Upon CGL’s failure to remove equipment from Likht’samisyu land, Chief Dsta’hyl seized and decommissioned a Coastal Gaslink excavator.
Following the decommissioning of the excavator, Coastal Gaslink complied with the Hereditary Chiefs’ eviction notice within the Parrot Lake area and removed all remaining heavy equipment.
On October 16th, Lihkt’samisyu Chiefs Dsta’hyl and Tsebesa took action as Coastal Gaslink workers continued to trespass on Wet’suwet’en territory in violation of Wet’suwet’en laws and Canada’s own constitution. The Chiefs instructed Coastal Gaslink to remove all equipment from Lihkts’amisyu territory immediately, indicating that otherwise it would be decommissioned and seized by the Likht’samisyu Clan in accordance with its laws.
Bridges were being built between Save Arrowdale members and Onkwehon:we. One of the stated goals of the movement was to preserve the golf course; however, after learning more about the Haldimand Tract and land claims Heaslip admitted that “It might never be a golf course again.” Bomberry appreciates their assistance: “They’ve offered to do security at night and help out; but they have to understand that we have different rights, we are protected. You wanted it to stay green, you wanted it to stay a golf course, but I can’t promise that,” he said “You guys have it instilled in you that you have to fight legally and obey the laws, you guys will get justice in following this way, but now you’ve spent a lot of time, you’ve spent a lot of money to find out it’s to no avail; your legal system has let you down. Your politicians have let you down, they want development here.”

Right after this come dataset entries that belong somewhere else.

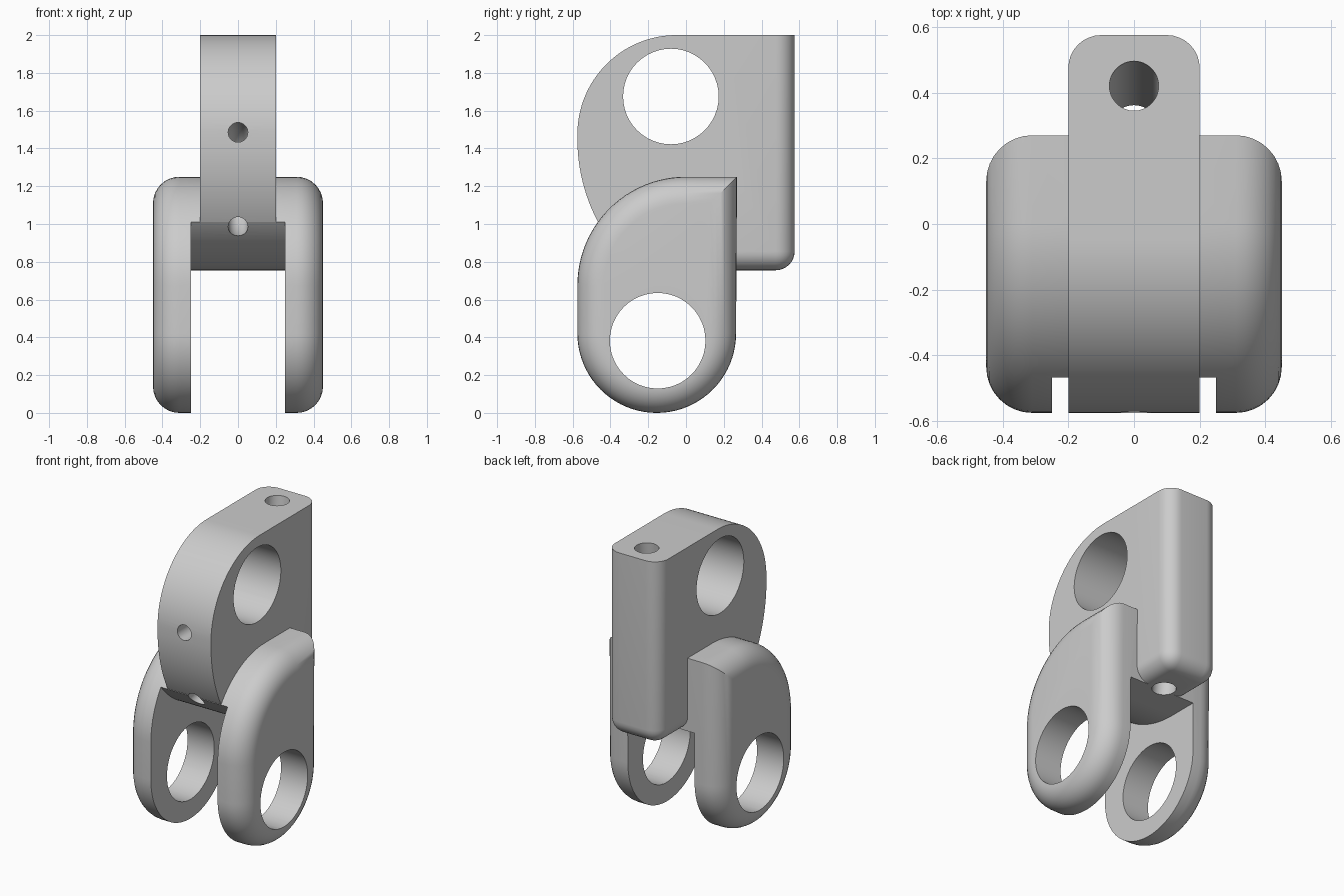
import bpy, bmesh
from math import sin, cos, pi, radians, atan2
from mathutils import Vector

if "Cube" in bpy.data.objects:
    bpy.data.objects.remove(bpy.data.objects["Cube"])

grey = bpy.data.materials.new("light_grey")
grey.use_nodes = True
COLOUR = (0.6, 0.6, 0.6, 1)
grey.diffuse_color = COLOUR
grey.node_tree.nodes["Principled BSDF"].inputs["Base Color"].default_value = COLOUR


def arc(cy, cz, r, start, end, n=24):
    """Points (y, z) along an arc, angles in degrees."""
    steps = [radians(start + (end - start) * i / n) for i in range(n + 1)]
    return [(cy + r * cos(a), cz + r * sin(a)) for a in steps]


def finish(bm, name):
    bmesh.ops.recalc_face_normals(bm, faces=bm.faces)
    mesh = bpy.data.meshes.new(name)
    bm.to_mesh(mesh)
    bm.free()
    mesh.materials.append(grey)
    obj = bpy.data.objects.new(name, mesh)
    bpy.context.collection.objects.link(obj)
    return obj


def slab(name, profile, half, fillet=0, rounded=None):
    """Extrude a (y, z) profile across x, and round the edges picked by a rule."""
    bm = bmesh.new()
    face = bm.faces.new([bm.verts.new((-half, y, z)) for y, z in profile])
    out = bmesh.ops.extrude_face_region(bm, geom=[face])
    verts = [v for v in out["geom"] if isinstance(v, bmesh.types.BMVert)]
    bmesh.ops.translate(bm, verts=verts, vec=(2 * half, 0, 0))
    bmesh.ops.recalc_face_normals(bm, faces=bm.faces)
    if rounded:
        edges = [e for e in bm.edges if rounded(*[v.co for v in e.verts])]
        bmesh.ops.bevel(bm, geom=edges, offset=fillet, segments=8, profile=0.5,
                        affect='EDGES', clamp_overlap=True)
    return finish(bm, name)


def tube(name, path, radius):
    """Round bar swept along (y, z) points in the x = 0 plane."""
    bm = bmesh.new()
    rings = []
    pts = [Vector((0, y, z)) for y, z in path]
    for i, p in enumerate(pts):
        t = (pts[min(i + 1, len(pts) - 1)] - pts[max(i - 1, 0)]).normalized()
        side = Vector((1, 0, 0)).cross(t)
        rings.append([bm.verts.new(p + Vector((radius * cos(a), 0, 0)) + side * radius * sin(a))
                      for a in [2 * pi * k / 32 for k in range(32)]])
    for a, b in zip(rings, rings[1:]):
        for k in range(32):
            bm.faces.new((a[k], a[k - 1], b[k - 1], b[k]))
    bm.faces.new(rings[0])
    bm.faces.new(rings[-1])
    return finish(bm, name)


def combine(target, tool, operation):
    mod = target.modifiers.new(operation.lower(), 'BOOLEAN')
    mod.operation, mod.solver, mod.object = operation, 'EXACT', tool
    deps = bpy.context.evaluated_depsgraph_get()
    mesh = bpy.data.meshes.new_from_object(target.evaluated_get(deps))
    target.modifiers.clear()
    target.data = mesh
    bpy.data.objects.remove(tool)


# Fork block: round bottom, arched front, square back corner, rounded outer rims
fork_profile = (arc(-0.155, 0.42, 0.42, 180, 360, 40)
                + [(0.27, 1.25)] + arc(0, 0.675, 0.575, 90, 180))
fork_profile.pop()
body = slab("finger_link", fork_profile + [(-0.575, 0.675)], 0.45, 0.14,
            lambda a, b: abs(a.x - b.x) < 0.001)

# Upper tongue with a domed front
tongue_profile = (arc(-0.05, 1.475, 0.525, 90, 180, 32)
                  + arc(0.365, 1.45, 0.94, 180, 212)
                  + [(0.2, 0.85), (0.2, 2)])
tongue = slab("tongue", tongue_profile, 0.2)

# Back post, rounded on its rear and bottom edges
def post_edge(a, b):
    rear = a.y > 0.5 and b.y > 0.5 and abs(a.x - b.x) < 0.001
    bottom = a.z < 0.8 and b.z < 0.8 and max(a.y, b.y) > 0.5
    return rear or bottom

post = slab("back_post", [(0.1, 0.755), (0.575, 0.755), (0.575, 2), (0.1, 2)],
            0.2, 0.1, post_edge)
combine(body, tongue, 'UNION')
combine(body, post, 'UNION')

# Slot between the fork arms, with a curved roof
roof = arc(0.065, 1.44, 0.685, 270, 218, 24)
slot = slab("slot", roof + [(-0.8, 1.01), (-0.8, -0.2), (0.5, -0.2), (0.5, 0.755)], 0.25)
combine(body, slot, 'DIFFERENCE')

# Hinge holes
for cy, cz in ((-0.08, 1.675), (-0.15, 0.382)):
    hole = slab("hinge_hole", arc(cy, cz, 0.253, 0, 352.5, 47), 0.6)
    combine(body, hole, 'DIFFERENCE')

# Cord channels: a slanted one at the back, a curved one at the front
combine(body, tube("back_channel", [(0.431, 2.1), (0.275, 0.65)], 0.075), 'DIFFERENCE')
front_path = ([(-0.7, 1.485)] + arc(-0.45, 1.235, 0.25, 90, -90, 24) + [(-0.7, 0.985)])
combine(body, tube("front_channel", front_path, 0.052), 'DIFFERENCE')

# Smooth curved faces, keep the crisp edges
bpy.ops.object.select_all(action='DESELECT')
body.select_set(True)
bpy.context.view_layer.objects.active = body
bpy.ops.object.shade_smooth_by_angle(angle=radians(25))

On September 27th, 2021, Kanenhariyo made a presentation at a panel discussion on the violation of Indigenous People’s Human Rights in Canada, the USA and Australia. The event was organized by the permanent diplomatic missions of the Republic of Belarus, the People’s Republic of China, the Bolivarian Republic of Venezuela, and the Democratic People’s Republic of Korea as a side event during the 48th session of the United Nations Human Rights Council on the situation of Indigenous peoples.
At the end of the Sept 18, 2021 MBQ meeting the MBQ Band Leadership, their legal team, and One Feather – the company running the vote – had a discussion about how to ensure that they got a Yes vote on the Culbertson Tract Partial Settlement. Kanenhariyo is concerned that this effort to guarantee a “yes” vote amounts to fraud and collusion and shares his thoughts – and the audio from the meeting – in the podcast.
On Friday, October 1st, Mississaugas of the Credit Medicine Wheel will be having its official grand opening from 4pm-7pm. The event will be a festive affair, with drumming, dancers, a moment of prayer, and a feast. On the menu is venison, corn soup, and fry bread. There will also be promotions and give-aways. Covid-19 protocols will be in effect.
Kanenhariyo attends the Sept 18, 2021 MBQ meeting and asks a question of the lawyer concerning the MBQ Band Council’s “Partial Settlement Agreement.” A conversation on the issues ensues.